Data from the CSCB are used to estimate exports from the banking sector and to constrain IDBR turnover. It is not possible to obtain a destination breakdown from this.
The wholesale sector is a fairly large exporter, and some companies are classified as wholesale when they are also producing products. In the case of the whisky industry, the analysis will move these into the whisky sector. However, for other sectors the companies are currently left within wholesale.
Hotels & restaurants / retail
Adjustments are made to these sectors based on information from the International Passenger Survey to account for the fact that many of these businesses will not identify sales to tourists as exports.
SESCG members are invited to comment on the approach taken to estimating exports from these particular sectors. In particular, discussion of how progress can be made in the financial sector would be welcomed.Comparisons over time
There are concerns about the validity of comparisons with 2002 results for some sectors where extra information has become available or where small methodological changes are making a difference. For this reason we intend to revise the 2002 figures to publish alongside 2003. Members are asked to approve the principle of producing revised 2002 exports estimates. The revised 2002 figures are not yet available, but if members who are interested in quality assuring the revisions could contact firstname.lastname@example.org, they will be sent to you for consideration.
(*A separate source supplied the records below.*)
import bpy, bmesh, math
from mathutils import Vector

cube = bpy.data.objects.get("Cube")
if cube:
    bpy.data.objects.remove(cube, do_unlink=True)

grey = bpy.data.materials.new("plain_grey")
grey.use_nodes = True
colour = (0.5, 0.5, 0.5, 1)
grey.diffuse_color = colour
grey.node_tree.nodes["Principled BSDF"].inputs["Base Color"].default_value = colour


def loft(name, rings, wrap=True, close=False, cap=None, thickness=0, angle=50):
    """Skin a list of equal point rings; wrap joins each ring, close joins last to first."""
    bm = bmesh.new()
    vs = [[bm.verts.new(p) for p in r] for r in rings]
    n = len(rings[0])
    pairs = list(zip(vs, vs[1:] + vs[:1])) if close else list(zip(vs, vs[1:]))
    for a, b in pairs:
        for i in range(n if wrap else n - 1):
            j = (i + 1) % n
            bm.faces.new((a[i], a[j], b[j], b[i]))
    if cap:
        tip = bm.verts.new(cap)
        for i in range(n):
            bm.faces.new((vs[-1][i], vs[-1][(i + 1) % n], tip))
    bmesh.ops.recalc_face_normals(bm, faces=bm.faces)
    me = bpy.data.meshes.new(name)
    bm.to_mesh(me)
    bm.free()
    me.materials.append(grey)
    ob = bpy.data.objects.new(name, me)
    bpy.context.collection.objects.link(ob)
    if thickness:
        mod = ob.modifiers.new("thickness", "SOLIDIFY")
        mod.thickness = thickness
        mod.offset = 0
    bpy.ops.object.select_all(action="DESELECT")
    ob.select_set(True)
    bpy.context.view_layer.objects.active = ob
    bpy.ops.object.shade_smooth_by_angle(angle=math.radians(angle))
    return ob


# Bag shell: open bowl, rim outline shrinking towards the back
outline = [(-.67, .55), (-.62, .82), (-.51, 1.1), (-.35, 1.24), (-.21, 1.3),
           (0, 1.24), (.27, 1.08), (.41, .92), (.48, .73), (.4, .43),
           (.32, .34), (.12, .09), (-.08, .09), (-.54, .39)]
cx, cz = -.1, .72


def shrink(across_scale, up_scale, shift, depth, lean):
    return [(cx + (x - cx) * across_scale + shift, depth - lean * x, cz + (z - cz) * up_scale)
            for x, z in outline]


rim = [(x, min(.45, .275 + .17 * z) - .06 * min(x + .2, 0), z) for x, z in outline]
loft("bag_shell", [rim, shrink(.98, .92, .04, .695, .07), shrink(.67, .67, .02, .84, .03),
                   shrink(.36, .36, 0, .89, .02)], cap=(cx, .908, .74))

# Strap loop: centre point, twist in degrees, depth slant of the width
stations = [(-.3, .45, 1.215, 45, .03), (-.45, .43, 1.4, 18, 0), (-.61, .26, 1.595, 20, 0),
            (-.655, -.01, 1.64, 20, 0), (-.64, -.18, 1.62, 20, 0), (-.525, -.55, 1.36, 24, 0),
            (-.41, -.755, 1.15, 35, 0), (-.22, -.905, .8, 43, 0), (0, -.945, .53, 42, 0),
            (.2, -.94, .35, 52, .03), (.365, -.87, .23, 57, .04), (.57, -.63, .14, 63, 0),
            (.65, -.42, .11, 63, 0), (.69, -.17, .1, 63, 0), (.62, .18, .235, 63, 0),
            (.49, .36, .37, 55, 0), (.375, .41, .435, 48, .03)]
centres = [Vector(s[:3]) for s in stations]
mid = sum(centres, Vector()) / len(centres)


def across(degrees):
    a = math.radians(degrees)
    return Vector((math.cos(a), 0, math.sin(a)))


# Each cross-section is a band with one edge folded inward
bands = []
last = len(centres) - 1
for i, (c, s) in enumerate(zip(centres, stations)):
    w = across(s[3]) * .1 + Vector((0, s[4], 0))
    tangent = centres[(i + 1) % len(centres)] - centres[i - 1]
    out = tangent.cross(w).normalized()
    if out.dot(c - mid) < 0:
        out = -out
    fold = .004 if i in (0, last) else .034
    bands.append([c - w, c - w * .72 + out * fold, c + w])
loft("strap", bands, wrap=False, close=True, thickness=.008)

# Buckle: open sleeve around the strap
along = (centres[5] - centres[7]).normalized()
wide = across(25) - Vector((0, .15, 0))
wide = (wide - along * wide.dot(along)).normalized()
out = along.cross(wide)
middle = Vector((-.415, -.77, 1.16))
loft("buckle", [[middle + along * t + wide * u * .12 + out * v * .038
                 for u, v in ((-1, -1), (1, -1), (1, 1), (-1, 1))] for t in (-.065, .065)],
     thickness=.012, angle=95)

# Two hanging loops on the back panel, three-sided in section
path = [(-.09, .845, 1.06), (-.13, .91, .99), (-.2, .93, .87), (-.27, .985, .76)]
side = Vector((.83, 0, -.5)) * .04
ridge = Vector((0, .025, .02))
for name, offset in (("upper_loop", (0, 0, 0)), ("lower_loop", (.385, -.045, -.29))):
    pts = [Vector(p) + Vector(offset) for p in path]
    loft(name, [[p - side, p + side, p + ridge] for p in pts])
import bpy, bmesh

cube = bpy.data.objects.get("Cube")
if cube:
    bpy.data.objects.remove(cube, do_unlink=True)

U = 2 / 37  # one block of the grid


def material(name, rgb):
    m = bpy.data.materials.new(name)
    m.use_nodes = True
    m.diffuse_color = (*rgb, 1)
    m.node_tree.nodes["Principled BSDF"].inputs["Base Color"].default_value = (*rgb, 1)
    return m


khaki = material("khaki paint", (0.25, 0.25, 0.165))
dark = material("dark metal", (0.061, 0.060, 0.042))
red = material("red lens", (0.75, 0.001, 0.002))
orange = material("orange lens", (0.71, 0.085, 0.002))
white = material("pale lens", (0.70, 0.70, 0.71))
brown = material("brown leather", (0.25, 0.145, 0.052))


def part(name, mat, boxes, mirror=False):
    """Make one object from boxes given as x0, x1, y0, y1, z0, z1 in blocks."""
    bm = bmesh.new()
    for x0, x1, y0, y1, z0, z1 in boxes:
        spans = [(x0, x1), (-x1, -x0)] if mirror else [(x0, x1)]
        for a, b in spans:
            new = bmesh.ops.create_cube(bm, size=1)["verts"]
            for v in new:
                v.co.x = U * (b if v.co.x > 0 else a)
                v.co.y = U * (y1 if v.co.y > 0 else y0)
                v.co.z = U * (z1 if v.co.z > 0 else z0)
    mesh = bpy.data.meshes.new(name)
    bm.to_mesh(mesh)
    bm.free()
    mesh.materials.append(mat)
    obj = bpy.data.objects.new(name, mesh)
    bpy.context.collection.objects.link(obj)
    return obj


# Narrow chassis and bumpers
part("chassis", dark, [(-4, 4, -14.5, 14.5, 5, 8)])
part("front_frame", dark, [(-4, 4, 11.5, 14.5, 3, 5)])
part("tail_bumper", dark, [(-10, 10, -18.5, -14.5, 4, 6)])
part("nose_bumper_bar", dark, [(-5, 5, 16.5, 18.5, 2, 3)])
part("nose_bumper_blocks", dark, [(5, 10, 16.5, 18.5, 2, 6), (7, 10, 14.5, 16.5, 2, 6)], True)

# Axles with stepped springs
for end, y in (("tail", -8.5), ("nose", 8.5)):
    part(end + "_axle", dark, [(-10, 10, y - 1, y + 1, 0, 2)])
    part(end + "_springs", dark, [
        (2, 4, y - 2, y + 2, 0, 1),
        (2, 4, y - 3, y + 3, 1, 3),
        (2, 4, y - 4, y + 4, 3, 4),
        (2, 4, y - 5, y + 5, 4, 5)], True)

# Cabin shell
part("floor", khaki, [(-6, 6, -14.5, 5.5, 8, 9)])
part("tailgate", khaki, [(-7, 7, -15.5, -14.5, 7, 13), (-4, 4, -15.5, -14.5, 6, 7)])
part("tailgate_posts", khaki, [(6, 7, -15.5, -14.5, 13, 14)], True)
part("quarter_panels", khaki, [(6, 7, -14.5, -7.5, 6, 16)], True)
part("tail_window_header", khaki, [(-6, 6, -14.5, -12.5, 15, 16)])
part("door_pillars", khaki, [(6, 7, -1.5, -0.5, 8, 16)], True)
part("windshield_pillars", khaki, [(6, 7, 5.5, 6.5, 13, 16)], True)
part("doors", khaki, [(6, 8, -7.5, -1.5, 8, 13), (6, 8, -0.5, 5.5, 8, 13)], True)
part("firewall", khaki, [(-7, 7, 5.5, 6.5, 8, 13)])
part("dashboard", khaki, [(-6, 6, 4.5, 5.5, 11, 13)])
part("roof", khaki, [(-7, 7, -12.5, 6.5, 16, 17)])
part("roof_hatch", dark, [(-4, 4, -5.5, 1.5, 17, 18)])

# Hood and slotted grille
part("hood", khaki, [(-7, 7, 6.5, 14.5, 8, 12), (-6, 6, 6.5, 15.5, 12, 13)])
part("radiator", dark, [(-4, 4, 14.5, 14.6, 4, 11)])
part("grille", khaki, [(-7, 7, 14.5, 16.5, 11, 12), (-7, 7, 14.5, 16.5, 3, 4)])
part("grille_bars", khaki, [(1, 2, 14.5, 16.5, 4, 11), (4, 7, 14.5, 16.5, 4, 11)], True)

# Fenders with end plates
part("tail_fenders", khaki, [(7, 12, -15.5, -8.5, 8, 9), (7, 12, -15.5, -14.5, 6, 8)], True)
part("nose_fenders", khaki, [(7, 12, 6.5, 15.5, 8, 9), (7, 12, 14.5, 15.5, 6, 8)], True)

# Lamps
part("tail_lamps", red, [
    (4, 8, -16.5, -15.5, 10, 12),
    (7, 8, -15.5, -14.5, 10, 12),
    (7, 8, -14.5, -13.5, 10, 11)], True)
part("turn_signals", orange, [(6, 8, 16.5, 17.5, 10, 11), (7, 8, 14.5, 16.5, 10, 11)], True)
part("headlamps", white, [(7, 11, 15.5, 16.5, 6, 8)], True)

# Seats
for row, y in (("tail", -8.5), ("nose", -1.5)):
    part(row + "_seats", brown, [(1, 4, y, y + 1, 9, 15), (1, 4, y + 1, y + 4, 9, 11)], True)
Scottish Index of Manufactured Exports
The Index of Manufactured Exports was published in July 2004 following a six month suspension of the series for redevelopment. On the re-launch of the series detailed information on the new approach to methodology was made available on the Scottish Executive website www.scotland.gov.uk/exports.
The index has now been published in its new form for two quarters and we are keen to receive feedback on the new approach. One particular issue for consideration is the level of detail at which the series is published. The results for a number of the smaller industries, e.g. food & tobacco and transport equipment can be volatile on a quarterly basis, and we are seeking views on the usefulness of publishing at this level.
Members are invited to comment on the new approach.
19 November 2004